​We have been urged to remain strong and keep continuously active in organized sports and our organized efforts of thought properly directed that we not fall into the pitfalls that lie in wait for youth of today that do not keep themselves disciplined and striving toward the goals ahead. Now that we have been pushed and pulled from the pitfalls, our future lies in wait for us. No longer will we be told right from wrong but must decide ourselves - - for ourselves. The help will no longer be there, and whether we as individuals make it, is up to the individual person. 

​I am sure that we of this generation could be asked what we are going to do if we are chosen to be landed on the moon. We are now promised that Mr. Neil Armstrong, who is a civilian astronaut, will be the first American to set foot upon the moon on July 20 of this year. Surely, there will be others who are to follow, and the achievements must be so that we can properly handle the assignment which this will mean to future generations. 

​Now, while we are yet here and before we have to solve the problems that will be ours on the moon, we shall urgently need to learn to live at peace with our fellow man. Yes, even with fellow Americans; for this task much diligence will be required. In the technology that is required to best solve problems of today, each of us should continue to qualify ourselves. Our motto at this moment should well be a determined, "On To College in 1969".  I know that there are potential ministers, lawyers, doctors, educators, sociologists, politicians, and scientists among us. To qualify in these fields with highest honors must be our goal!

​No longer can there be such a person as a hermit - - or such a group as isolationists. Our generation must now qualify to live and progress in a one world society; and because of the complexity of this, ours must be the highest specialization in these fields of endeavor!

​Now let us further listen to the census takers who tell us that more than half of the World's Population is now 25 years of age or younger. From this we know that ours is the task of becoming the promised "Leaders of Tomorrow". In another 15 years, we the youth of today will be the controlling factor of our society. Our government is run by the governed, and the governing is the majority, and we will be the majority! This not only requires that we be physically ready but mentally ready for the "Great Opportunity" that is in store for us in the future. A great step must be taken from the students that we are now to the adults that we must be. One man cannot become a leader of the people overnight. The process is long and hard and above all - - a group endeavor. We as the graduating class of North High cannot expect to solve any problems, but by becoming an essential beam in the structure of life can do much for our country. 

​We who are graduating are participating in a ceremony that dates back to the Middle Ages. The mortar boards on our heads symbolize that we have succeeded in our academic pursuits, and more than this that we are all equal. When you picked up you cap and gown, you were advised, "One of the purposes of the cap and gown is to place all students on the same level. Corsages worn by some make a distinction". It seems we are all starting from the same place. 

There is an interesting contrast here, and we can learn from it. On one hand there is a dignity and pride of upholding an ancient tradition of scholars, and on the other hand we will soon encompass many different fields from space to undersea exploration. It certainly is a wonderful time to live. The past has much good in it that we must strive to retain, and the future is rich in promise and holds the time for us to correct the wrongs of the past. We stand on the threshold of the most exciting era in the history of man. 

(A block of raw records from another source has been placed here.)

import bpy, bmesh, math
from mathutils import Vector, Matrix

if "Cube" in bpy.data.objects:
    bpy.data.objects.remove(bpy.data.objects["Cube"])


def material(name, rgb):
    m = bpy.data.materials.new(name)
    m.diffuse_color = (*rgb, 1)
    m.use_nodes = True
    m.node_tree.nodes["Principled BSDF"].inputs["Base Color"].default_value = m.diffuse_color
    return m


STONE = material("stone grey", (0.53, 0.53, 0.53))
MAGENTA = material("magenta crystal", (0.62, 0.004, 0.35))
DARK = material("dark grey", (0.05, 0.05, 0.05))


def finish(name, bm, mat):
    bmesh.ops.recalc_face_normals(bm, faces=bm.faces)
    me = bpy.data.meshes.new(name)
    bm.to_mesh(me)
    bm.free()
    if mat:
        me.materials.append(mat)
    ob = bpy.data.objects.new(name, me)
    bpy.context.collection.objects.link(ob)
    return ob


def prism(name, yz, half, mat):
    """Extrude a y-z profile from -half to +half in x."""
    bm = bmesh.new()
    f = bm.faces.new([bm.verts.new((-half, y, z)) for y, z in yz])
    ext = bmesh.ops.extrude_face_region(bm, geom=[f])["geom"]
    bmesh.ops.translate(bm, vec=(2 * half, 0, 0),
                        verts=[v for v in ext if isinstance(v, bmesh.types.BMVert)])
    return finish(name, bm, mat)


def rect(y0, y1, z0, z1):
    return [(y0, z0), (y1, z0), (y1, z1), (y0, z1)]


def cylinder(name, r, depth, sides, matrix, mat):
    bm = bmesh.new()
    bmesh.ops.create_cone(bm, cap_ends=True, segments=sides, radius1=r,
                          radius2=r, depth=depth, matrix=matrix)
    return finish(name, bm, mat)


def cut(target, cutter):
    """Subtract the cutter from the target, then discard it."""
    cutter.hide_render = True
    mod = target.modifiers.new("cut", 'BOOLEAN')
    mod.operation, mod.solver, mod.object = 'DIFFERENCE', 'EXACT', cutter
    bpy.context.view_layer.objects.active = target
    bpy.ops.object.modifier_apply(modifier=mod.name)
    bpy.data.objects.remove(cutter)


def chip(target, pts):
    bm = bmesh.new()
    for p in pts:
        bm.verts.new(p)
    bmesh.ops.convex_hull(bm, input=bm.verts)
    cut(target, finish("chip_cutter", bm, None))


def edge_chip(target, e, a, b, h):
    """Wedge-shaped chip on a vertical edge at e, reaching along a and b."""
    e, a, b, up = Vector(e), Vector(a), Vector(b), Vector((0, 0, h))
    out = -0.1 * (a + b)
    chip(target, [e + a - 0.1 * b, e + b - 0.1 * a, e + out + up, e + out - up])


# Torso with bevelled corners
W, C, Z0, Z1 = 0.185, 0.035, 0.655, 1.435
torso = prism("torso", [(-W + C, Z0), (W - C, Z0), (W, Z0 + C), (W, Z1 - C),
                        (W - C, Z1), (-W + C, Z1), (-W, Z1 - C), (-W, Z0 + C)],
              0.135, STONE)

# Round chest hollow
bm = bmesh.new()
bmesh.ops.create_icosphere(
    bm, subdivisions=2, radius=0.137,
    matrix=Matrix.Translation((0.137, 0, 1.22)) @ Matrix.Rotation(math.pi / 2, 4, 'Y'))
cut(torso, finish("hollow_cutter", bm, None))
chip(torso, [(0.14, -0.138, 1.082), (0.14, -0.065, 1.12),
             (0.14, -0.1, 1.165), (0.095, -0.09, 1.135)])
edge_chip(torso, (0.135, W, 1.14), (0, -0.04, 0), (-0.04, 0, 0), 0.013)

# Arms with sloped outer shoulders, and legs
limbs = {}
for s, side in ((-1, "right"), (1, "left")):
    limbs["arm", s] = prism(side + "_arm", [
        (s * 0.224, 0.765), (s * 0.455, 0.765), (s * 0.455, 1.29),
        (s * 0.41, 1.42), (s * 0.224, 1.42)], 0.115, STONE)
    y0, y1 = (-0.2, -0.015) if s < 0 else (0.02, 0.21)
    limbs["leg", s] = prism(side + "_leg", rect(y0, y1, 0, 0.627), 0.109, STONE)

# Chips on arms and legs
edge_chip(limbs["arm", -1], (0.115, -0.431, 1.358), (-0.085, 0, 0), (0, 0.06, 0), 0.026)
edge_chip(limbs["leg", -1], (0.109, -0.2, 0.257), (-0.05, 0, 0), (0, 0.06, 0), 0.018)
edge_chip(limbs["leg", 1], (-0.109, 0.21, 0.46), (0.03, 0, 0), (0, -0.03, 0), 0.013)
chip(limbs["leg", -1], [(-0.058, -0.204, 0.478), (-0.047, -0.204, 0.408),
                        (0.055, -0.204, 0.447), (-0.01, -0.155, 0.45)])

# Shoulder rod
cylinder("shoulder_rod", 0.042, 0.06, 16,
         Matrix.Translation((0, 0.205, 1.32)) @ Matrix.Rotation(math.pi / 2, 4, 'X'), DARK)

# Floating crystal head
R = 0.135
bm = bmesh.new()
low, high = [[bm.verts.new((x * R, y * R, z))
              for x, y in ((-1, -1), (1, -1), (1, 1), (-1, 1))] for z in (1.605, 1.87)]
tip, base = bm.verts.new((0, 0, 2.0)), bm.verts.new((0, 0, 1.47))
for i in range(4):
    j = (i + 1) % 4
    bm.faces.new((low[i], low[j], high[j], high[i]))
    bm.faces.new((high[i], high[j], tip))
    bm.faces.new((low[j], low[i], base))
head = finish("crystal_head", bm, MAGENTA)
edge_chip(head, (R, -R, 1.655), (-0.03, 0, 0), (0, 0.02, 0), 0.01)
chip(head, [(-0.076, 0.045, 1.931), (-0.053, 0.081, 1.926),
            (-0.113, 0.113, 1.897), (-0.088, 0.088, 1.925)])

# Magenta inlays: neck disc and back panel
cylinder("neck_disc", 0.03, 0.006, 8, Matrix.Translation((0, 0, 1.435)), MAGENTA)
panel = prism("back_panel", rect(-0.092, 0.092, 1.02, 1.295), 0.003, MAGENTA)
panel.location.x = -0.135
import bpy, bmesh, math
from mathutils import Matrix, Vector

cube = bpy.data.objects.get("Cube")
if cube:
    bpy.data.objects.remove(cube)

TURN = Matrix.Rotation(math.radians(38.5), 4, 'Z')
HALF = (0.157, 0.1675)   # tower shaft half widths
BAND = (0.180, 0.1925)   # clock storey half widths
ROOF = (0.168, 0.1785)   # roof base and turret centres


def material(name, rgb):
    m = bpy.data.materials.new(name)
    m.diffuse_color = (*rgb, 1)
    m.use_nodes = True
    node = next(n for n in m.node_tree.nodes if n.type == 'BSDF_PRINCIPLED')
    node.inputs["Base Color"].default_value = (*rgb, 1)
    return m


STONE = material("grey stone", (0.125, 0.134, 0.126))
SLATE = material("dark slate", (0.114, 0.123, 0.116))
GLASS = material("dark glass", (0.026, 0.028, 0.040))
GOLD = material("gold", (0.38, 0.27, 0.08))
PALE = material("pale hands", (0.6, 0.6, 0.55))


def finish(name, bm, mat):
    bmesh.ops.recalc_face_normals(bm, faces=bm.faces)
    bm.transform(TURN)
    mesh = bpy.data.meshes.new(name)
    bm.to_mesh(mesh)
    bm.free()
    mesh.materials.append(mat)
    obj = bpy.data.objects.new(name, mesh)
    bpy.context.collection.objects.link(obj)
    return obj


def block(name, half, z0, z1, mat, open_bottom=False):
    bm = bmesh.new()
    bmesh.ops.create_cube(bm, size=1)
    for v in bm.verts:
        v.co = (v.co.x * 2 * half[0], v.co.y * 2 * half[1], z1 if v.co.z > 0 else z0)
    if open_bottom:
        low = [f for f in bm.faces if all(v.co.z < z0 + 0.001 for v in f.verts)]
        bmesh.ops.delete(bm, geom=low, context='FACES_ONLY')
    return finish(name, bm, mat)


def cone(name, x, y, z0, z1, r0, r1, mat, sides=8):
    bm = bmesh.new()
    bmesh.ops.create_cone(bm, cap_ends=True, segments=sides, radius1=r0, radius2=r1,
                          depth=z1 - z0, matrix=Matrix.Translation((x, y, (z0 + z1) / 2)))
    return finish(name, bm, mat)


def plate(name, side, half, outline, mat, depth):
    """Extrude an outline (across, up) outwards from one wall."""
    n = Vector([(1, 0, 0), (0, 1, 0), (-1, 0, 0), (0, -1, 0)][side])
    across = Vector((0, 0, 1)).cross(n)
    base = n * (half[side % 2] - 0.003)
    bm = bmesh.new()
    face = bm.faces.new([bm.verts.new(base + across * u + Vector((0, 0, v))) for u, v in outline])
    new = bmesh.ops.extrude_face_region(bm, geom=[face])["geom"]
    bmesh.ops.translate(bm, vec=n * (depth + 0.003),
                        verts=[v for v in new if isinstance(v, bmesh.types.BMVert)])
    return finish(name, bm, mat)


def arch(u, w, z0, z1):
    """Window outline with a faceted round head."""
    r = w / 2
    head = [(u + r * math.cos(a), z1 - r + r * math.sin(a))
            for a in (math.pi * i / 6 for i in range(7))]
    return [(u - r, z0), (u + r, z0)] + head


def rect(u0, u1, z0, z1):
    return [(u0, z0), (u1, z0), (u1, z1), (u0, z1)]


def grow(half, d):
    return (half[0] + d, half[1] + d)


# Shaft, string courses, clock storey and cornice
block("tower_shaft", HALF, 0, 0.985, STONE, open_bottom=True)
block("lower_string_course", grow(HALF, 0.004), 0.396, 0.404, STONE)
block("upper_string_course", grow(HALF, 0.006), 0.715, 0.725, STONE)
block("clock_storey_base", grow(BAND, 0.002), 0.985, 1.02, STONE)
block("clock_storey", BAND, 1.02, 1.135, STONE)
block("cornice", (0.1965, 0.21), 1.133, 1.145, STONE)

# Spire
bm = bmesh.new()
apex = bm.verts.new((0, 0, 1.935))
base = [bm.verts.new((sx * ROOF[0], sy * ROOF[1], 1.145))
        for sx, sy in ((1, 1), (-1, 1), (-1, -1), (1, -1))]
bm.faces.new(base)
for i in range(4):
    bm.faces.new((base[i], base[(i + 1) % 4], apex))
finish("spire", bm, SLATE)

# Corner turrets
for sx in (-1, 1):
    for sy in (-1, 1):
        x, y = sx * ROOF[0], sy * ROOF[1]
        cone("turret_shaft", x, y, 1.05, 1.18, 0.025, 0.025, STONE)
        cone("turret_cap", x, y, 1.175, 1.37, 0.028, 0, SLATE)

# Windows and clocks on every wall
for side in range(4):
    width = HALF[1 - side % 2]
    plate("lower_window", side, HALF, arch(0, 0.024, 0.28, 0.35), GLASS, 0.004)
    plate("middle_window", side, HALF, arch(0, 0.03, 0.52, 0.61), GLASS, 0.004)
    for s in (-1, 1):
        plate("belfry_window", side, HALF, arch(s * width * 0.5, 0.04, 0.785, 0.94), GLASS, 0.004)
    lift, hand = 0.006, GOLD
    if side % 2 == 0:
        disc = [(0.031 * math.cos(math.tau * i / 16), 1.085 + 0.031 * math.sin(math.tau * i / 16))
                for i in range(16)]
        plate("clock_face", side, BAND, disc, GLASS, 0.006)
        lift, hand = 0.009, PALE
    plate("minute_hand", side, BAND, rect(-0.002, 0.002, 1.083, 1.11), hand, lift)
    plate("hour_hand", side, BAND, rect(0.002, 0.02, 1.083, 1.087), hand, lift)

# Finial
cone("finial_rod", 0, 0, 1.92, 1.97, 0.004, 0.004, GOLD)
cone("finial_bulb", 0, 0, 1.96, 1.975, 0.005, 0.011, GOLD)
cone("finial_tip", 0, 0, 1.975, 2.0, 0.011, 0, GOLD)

​And now as we stand on the threshold, we can foresee in some way the importance of our lives, and goals that we must set. We have attained a good background during our twelve years of schooling and a diploma from North, which is the key to further ourselves. Our society is one of great complexity; and because of this, it is our need to use this key to unlock our doors. 

​As I look back at my stay at North, it brings back many memories. As a Sophomore, I remember the Senior calls and thinking how grand it would be. As a Junior, I remember thinking I was getting closer but still a long way  away. And now as a Senior, I remember the first of the year -- it was  long... the middle of the year was hard... but now it's done, I regret seeing the end, but now we're ready to go on. 

​And finally - - - to close on a word on caution, often times we, the youth of today, have used protest to provoke violent actions. Let us observe: The point which seems finally to be gaining acceptance is that protest is a deadly serious matter. However alienated the protester my feel, his protest does not exist in a vacuum; he is bound to provoke a response for which, like it or not, he is in part responsible. The nature of his protest may help determine whether its outcome is constructive or disastrous.


                                                 Joe Cooper           "From Here to Where"


                                               Donna Jefferies   "A Blur of Red and White"